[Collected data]
· · ·
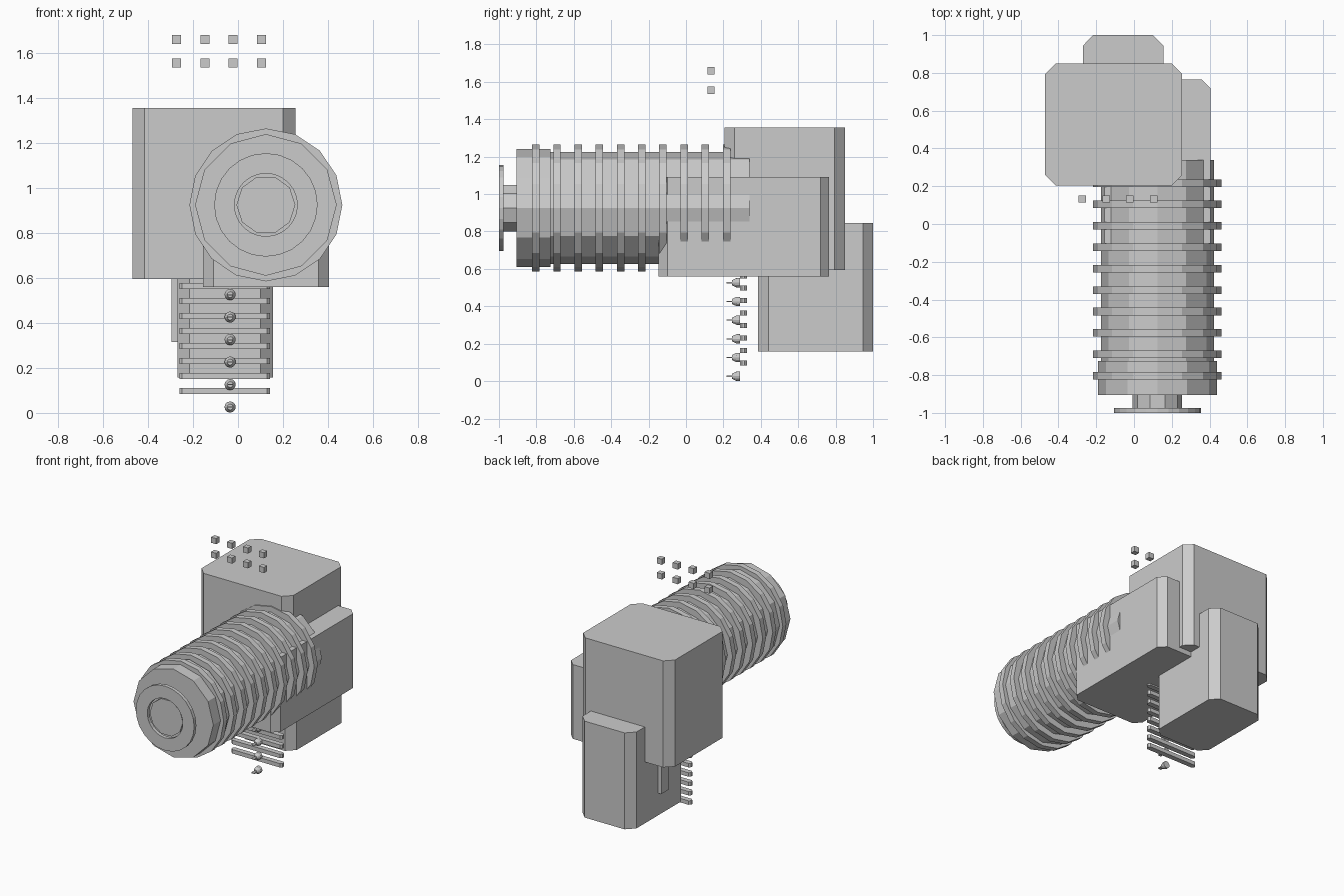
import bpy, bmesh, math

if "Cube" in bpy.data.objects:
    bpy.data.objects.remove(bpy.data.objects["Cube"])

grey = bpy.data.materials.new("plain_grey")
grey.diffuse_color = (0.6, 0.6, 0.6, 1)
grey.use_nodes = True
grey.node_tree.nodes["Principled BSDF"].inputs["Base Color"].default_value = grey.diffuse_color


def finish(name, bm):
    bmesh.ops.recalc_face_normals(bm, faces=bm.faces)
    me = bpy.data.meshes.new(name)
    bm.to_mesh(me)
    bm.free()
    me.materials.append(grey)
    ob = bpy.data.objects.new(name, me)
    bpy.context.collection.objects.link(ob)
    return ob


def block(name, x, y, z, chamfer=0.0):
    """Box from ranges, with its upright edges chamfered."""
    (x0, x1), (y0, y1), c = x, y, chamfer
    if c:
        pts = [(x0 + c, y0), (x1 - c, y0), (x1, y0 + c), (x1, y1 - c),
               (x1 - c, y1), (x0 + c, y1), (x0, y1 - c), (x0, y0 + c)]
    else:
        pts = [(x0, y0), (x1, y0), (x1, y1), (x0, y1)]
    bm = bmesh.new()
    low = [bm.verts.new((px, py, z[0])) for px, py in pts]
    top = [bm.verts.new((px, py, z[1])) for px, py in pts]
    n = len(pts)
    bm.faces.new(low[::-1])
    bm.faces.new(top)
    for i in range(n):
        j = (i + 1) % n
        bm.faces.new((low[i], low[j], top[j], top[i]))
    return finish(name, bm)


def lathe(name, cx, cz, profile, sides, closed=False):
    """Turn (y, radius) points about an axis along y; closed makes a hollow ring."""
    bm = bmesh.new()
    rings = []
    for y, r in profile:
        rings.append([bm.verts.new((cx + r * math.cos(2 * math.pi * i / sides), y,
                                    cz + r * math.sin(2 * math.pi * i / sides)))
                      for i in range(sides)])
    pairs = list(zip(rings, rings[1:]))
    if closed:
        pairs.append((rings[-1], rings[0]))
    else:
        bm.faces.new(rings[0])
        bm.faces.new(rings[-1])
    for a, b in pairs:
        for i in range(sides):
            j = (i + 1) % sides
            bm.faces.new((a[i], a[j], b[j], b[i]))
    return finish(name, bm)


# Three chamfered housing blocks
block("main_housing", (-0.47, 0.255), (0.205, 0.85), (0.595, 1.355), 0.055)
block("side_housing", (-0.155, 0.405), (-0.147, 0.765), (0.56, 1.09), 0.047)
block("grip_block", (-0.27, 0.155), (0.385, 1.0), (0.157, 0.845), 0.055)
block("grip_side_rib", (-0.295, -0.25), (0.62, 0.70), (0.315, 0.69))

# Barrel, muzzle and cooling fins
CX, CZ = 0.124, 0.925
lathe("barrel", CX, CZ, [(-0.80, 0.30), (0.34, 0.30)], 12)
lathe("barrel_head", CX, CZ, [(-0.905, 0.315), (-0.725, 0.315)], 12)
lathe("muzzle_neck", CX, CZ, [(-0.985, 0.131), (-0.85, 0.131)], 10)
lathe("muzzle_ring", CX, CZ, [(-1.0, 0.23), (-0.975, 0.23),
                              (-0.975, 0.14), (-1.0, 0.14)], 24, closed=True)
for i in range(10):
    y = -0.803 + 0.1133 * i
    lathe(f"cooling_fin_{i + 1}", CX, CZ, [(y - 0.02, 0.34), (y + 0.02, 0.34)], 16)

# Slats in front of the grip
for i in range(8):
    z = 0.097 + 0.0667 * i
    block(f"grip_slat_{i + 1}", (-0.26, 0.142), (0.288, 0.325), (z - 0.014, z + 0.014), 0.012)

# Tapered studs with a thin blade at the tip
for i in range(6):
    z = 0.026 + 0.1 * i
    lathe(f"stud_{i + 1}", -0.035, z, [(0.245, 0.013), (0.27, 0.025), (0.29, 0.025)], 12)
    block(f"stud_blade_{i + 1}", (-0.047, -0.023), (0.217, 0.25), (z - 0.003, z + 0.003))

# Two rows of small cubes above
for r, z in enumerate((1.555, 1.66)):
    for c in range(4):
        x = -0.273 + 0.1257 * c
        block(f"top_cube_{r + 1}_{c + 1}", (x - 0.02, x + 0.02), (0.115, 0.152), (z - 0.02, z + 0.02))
· · ·
REQUIRED WORK: A word-for-word copy of the entries above is what is needed, without any images.

RESPONSE TO THIS EXERCISE:
import bpy, bmesh, math

if "Cube" in bpy.data.objects:
    bpy.data.objects.remove(bpy.data.objects["Cube"])

grey = bpy.data.materials.new("plain_grey")
grey.diffuse_color = (0.6, 0.6, 0.6, 1)
grey.use_nodes = True
grey.node_tree.nodes["Principled BSDF"].inputs["Base Color"].default_value = grey.diffuse_color


def finish(name, bm):
    bmesh.ops.recalc_face_normals(bm, faces=bm.faces)
    me = bpy.data.meshes.new(name)
    bm.to_mesh(me)
    bm.free()
    me.materials.append(grey)
    ob = bpy.data.objects.new(name, me)
    bpy.context.collection.objects.link(ob)
    return ob


def block(name, x, y, z, chamfer=0.0):
    """Box from ranges, with its upright edges chamfered."""
    (x0, x1), (y0, y1), c = x, y, chamfer
    if c:
        pts = [(x0 + c, y0), (x1 - c, y0), (x1, y0 + c), (x1, y1 - c),
               (x1 - c, y1), (x0 + c, y1), (x0, y1 - c), (x0, y0 + c)]
    else:
        pts = [(x0, y0), (x1, y0), (x1, y1), (x0, y1)]
    bm = bmesh.new()
    low = [bm.verts.new((px, py, z[0])) for px, py in pts]
    top = [bm.verts.new((px, py, z[1])) for px, py in pts]
    n = len(pts)
    bm.faces.new(low[::-1])
    bm.faces.new(top)
    for i in range(n):
        j = (i + 1) % n
        bm.faces.new((low[i], low[j], top[j], top[i]))
    return finish(name, bm)


def lathe(name, cx, cz, profile, sides, closed=False):
    """Turn (y, radius) points about an axis along y; closed makes a hollow ring."""
    bm = bmesh.new()
    rings = []
    for y, r in profile:
        rings.append([bm.verts.new((cx + r * math.cos(2 * math.pi * i / sides), y,
                                    cz + r * math.sin(2 * math.pi * i / sides)))
                      for i in range(sides)])
    pairs = list(zip(rings, rings[1:]))
    if closed:
        pairs.append((rings[-1], rings[0]))
    else:
        bm.faces.new(rings[0])
        bm.faces.new(rings[-1])
    for a, b in pairs:
        for i in range(sides):
            j = (i + 1) % sides
            bm.faces.new((a[i], a[j], b[j], b[i]))
    return finish(name, bm)


# Three chamfered housing blocks
block("main_housing", (-0.47, 0.255), (0.205, 0.85), (0.595, 1.355), 0.055)
block("side_housing", (-0.155, 0.405), (-0.147, 0.765), (0.56, 1.09), 0.047)
block("grip_block", (-0.27, 0.155), (0.385, 1.0), (0.157, 0.845), 0.055)
block("grip_side_rib", (-0.295, -0.25), (0.62, 0.70), (0.315, 0.69))

# Barrel, muzzle and cooling fins
CX, CZ = 0.124, 0.925
lathe("barrel", CX, CZ, [(-0.80, 0.30), (0.34, 0.30)], 12)
lathe("barrel_head", CX, CZ, [(-0.905, 0.315), (-0.725, 0.315)], 12)
lathe("muzzle_neck", CX, CZ, [(-0.985, 0.131), (-0.85, 0.131)], 10)
lathe("muzzle_ring", CX, CZ, [(-1.0, 0.23), (-0.975, 0.23),
                              (-0.975, 0.14), (-1.0, 0.14)], 24, closed=True)
for i in range(10):
    y = -0.803 + 0.1133 * i
    lathe(f"cooling_fin_{i + 1}", CX, CZ, [(y - 0.02, 0.34), (y + 0.02, 0.34)], 16)

# Slats in front of the grip
for i in range(8):
    z = 0.097 + 0.0667 * i
    block(f"grip_slat_{i + 1}", (-0.26, 0.142), (0.288, 0.325), (z - 0.014, z + 0.014), 0.012)

# Tapered studs with a thin blade at the tip
for i in range(6):
    z = 0.026 + 0.1 * i
    lathe(f"stud_{i + 1}", -0.035, z, [(0.245, 0.013), (0.27, 0.025), (0.29, 0.025)], 12)
    block(f"stud_blade_{i + 1}", (-0.047, -0.023), (0.217, 0.25), (z - 0.003, z + 0.003))

# Two rows of small cubes above
for r, z in enumerate((1.555, 1.66)):
    for c in range(4):
        x = -0.273 + 0.1257 * c
        block(f"top_cube_{r + 1}_{c + 1}", (x - 0.02, x + 0.02), (0.115, 0.152), (z - 0.02, z + 0.02))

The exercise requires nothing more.